The second article16 illustrated how a further XML component can be used to add a digital signature (XML Signature) to particular objects within an article, which serves as an authentication mechanism for these components. The signature can be associated with a particular individual, an organisation, or an instrument or software agent, and its presence can be used as unambiguous proof that the data component has not been changed since it was created on a specified data, and also to assert intellectual or other ownership of that component. Furthermore two or more signed components can themselves be wrapped in an envelope, which can itself be signed. These mechanisms provide a way of establishing the provenance of any component, and indeed of transformations conducted on these components by others. An associated resource developed for the Chimeral project was a server-based system which accepts as input the URL of a conventional HTML based document or Molfile connection and coordinate file, converts these to XML/CML form, can be used to digitally sign the conversion process, and then can return the aggregated and integrated document to the user (Figure 2)17

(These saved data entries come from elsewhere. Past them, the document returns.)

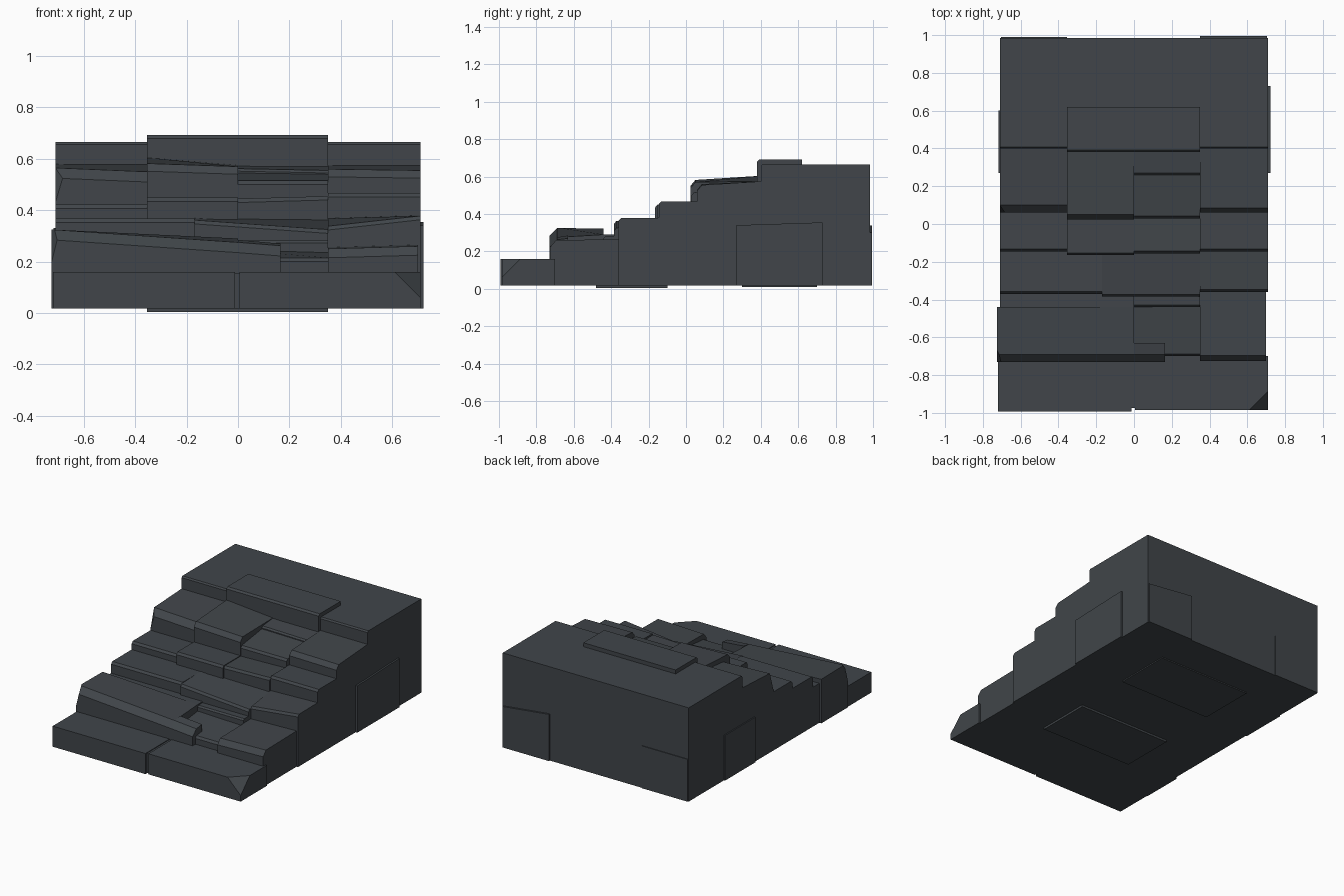
import bpy
import bmesh
from mathutils import Vector

cube = bpy.data.objects.get("Cube")
if cube:
    bpy.data.objects.remove(cube, do_unlink=True)

# One dark slate colour for the whole staircase
slate = bpy.data.materials.new("dark slate")
slate.use_nodes = True
colour = (0.052, 0.060, 0.068, 1)
slate.diffuse_color = colour
shader = next(n for n in slate.node_tree.nodes if n.type == 'BSDF_PRINCIPLED')
shader.inputs["Base Color"].default_value = colour
shader.inputs["Roughness"].default_value = 0.9

# Shared column joints and floor height
RIGHT, MID_RIGHT, CENTRE, MID_LEFT, LEFT = -0.71, -0.355, 0, 0.35, 0.71
FLOOR = 0.018


def finish(bm, name):
    bmesh.ops.recalc_face_normals(bm, faces=bm.faces)
    mesh = bpy.data.meshes.new(name)
    bm.to_mesh(mesh)
    bm.free()
    mesh.materials.append(slate)
    obj = bpy.data.objects.new(name, mesh)
    bpy.context.collection.objects.link(obj)
    return obj


def stone(name, x0, x1, front, back, heights, run=0.012, drop=0.015,
          floor=FLOOR, cut=None):
    """Block with a sloped top (front pair, back pair) and a chamfered nose."""
    bm = bmesh.new()
    rings = []
    for x, zf, zb in ((x0, heights[0], heights[2]), (x1, heights[1], heights[3])):
        profile = [(back, floor), (back, zb), (front + run, zf),
                   (front, zf - drop), (front, floor)]
        rings.append([bm.verts.new((x, y, z)) for y, z in profile])
    bm.faces.new(rings[0])
    bm.faces.new(rings[1])
    for i in range(len(rings[0])):
        j = (i + 1) % len(rings[0])
        bm.faces.new((rings[0][i], rings[0][j], rings[1][j], rings[1][i]))
    bmesh.ops.recalc_face_normals(bm, faces=bm.faces)
    # Optional broken corner: slice along a plane and cap it
    if cut:
        point, normal = cut
        geom = bm.verts[:] + bm.edges[:] + bm.faces[:]
        res = bmesh.ops.bisect_plane(bm, geom=geom, plane_co=Vector(point),
                                     plane_no=Vector(normal), clear_outer=True)
        edges = [e for e in res["geom_cut"] if isinstance(e, bmesh.types.BMEdge)]
        bmesh.ops.contextual_create(bm, geom=edges)
    return finish(bm, name)


def flat(z):
    return (z, z, z, z)


# First step, with a broken corner
front, back = -0.985, -0.7
stone("first_step_right", RIGHT - 0.01, CENTRE - 0.012, front - 0.008, back, flat(0.16), 0, 0)
stone("first_step_joint", CENTRE - 0.012, CENTRE + 0.005, front + 0.012, back, flat(0.155), 0, 0)
stone("first_step_left", CENTRE + 0.005, LEFT, front, back, flat(0.16), 0, 0,
      cut=((LEFT, front, 0.06), (1, -1, 1)))

# Second step: long tilted slab, sunken notch and end block
front, back = -0.73, -0.36
stone("second_step_slab", RIGHT - 0.015, CENTRE, front, -0.44,
      (0.325, 0.275, 0.322, 0.29), 0.04, 0.04, cut=((-0.7, front, 0.3), (-2, -1, 0.5)))
stone("second_step_slab_end", CENTRE, 0.165, front, -0.63,
      (0.275, 0.262, 0.285, 0.27), 0.04, 0.04)
stone("second_step_notch", CENTRE, MID_LEFT, front + 0.03, -0.44,
      (0.215, 0.215, 0.245, 0.235))
stone("second_step_back_right", RIGHT, CENTRE, -0.44, back, flat(0.29), 0, 0)
stone("second_step_back_left", CENTRE, MID_LEFT, -0.44, back, flat(0.282), 0.01, 0.01)
stone("second_step_left", MID_LEFT, LEFT - 0.01, front + 0.005, back,
      (0.25, 0.26, 0.255, 0.265), 0.03, 0.035)

# Third step: middle stone falls away to one corner
front, back = -0.37, -0.14
stone("third_step_right", RIGHT, -0.17, front, back, flat(0.367))
stone("third_step_middle", -0.17, MID_LEFT, front - 0.015, back,
      (0.362, 0.325, 0.37, 0.365))
stone("third_step_left", MID_LEFT, LEFT, front + 0.01, back,
      (0.338, 0.378, 0.368, 0.38))

# Fourth step
front, back = -0.155, 0.08
stone("fourth_step_right", RIGHT, MID_RIGHT, front + 0.01, back, flat(0.422))
stone("fourth_step_mid_right", MID_RIGHT, CENTRE, front - 0.01, back, flat(0.45))
stone("fourth_step_mid_left", CENTRE, MID_LEFT, front, back, (0.445, 0.455, 0.445, 0.455))
stone("fourth_step_left", MID_LEFT, LEFT, front + 0.01, back, flat(0.467))

# Fifth step: raised slab beside a shallow ledge
front, back = 0.06, 0.41
stone("fifth_step_right", RIGHT, MID_RIGHT, front, back,
      (0.565, 0.55, 0.58, 0.58), 0.04, 0.04, cut=((-0.69, front, 0.5), (-1, -1, 0.3)))
stone("fifth_step_mid_right", MID_RIGHT, CENTRE, front - 0.035, back,
      (0.582, 0.57, 0.605, 0.575), 0.025, 0.03)
stone("fifth_step_ledge", CENTRE, MID_LEFT, front - 0.03, 0.26,
      (0.515, 0.515, 0.545, 0.54))
stone("fifth_step_ledge_back", CENTRE, MID_LEFT, 0.26, back,
      (0.562, 0.555, 0.575, 0.575), 0.01, 0.01)
stone("fifth_step_left", MID_LEFT, LEFT, front, back,
      (0.56, 0.555, 0.575, 0.575), 0.025, 0.03)

# Top landing and the raised stone on it
stone("top_landing", RIGHT, LEFT, 0.4, 0.985, flat(0.665), 0.008, 0.01)
stone("landing_stone", MID_RIGHT, MID_LEFT, 0.38, 0.62, flat(0.692), 0.012, 0.012, 0.5)

# Thin slabs standing proud on the sides, back and underside
stone("side_slab_left", LEFT - 0.1, LEFT + 0.012, 0.27, 0.73, (0.34, 0.34, 0.355, 0.355), 0, 0)
stone("side_slab_right", RIGHT - 0.008, RIGHT + 0.1, 0.27, 0.6, flat(0.33), 0, 0)
stone("back_slab_left", MID_LEFT, LEFT - 0.005, 0.8, 0.995, (0.32, 0.32, 0.34, 0.3), 0, 0)
stone("back_slab_right", RIGHT + 0.005, MID_RIGHT, 0.8, 0.99, flat(0.31), 0, 0)
stone("under_slab", MID_RIGHT, MID_LEFT, -0.48, -0.1, flat(0.03), 0, 0, 0.004)
stone("under_slab_back", MID_RIGHT, MID_LEFT, 0.3, 0.7, flat(0.03), 0, 0, 0.01)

It is important to emphasize that XML information utilities can be processed by software other than Web browsers. The first example is a transform known as FOP (formatting object), which can be used to produce a high quality Acrobat file for printing, archival or legal purposes. The process was applied to this article itself as an illustration. Using ChemDig, the HTML, together with molecule data and diagrams in the form of SVG or JPG bitmaps conventionally in-lined using <embed> syntax, can be integrated into a single XML document. The molecule data, originally in Molfile format (Figure 3) is transformed to CML syntax, and the HTML into an XML-compliant version (XHTML), to allowed the integrated aggregation to be processed by XML-compatible software tools. Thus, the resulting XML file can be transformed into an Acrobat file using an especially written XSLT stylesheet and XML tools18. During this process, the CML molecule components (Atom, Bond) are transformed using XSLT to SVG vector components, and these scalable units are retained in the resulting Acrobat file, resulting in no loss of rendering resolution. The original JPG bitmaps of course cannot be so scaled.
A major advantage of integration using XML is the facility to re-use XML in other contexts. We illustrate this by reading the XML/CML file corresponding to this article into the CML-aware browser JUMBO3. The alizarin molecule present is filtered and rendered using both 2D and 3D representations (Figure 4). Other browsers can handle other aspects of the document. For example, the Amaya browser can display both the XHTML and the SVG namespaces, and could also handle MathML components if they were to be present. Croczilla,19 a browser based on Netscape with in-lined SVG support, can be used to dynamically render documents containing CML by internally binding the CML elements to SVG components.
An XML document can be not merely rendered in a browser, but passed to an editing program as well. Amaya is a browser which also allows the XHTML and SVG to be edited. However, the use of a "hard-coded" executable program also results in some measure of inflexibility. It is however also possible to construct an XML-aware editor using XSLT transformations. Thus, the XML version of this article can be loaded into what we term an "eXtensible Annotating Chemical Editor" or XACE (Figure 5). XACE is constructed from a CML aware version of the JME structure editor (written as a Java applet) and a selection of XSLT components to filter and process the XML. The tool is rendered using an XML/XSLT compliant browser such as Internet Explorer. Such an environment can be used to e.g. edit the molecular structures, add new properties to the molecules, perform valency checks, compute molecular formulae, and add metadata in RDF format (another XML language).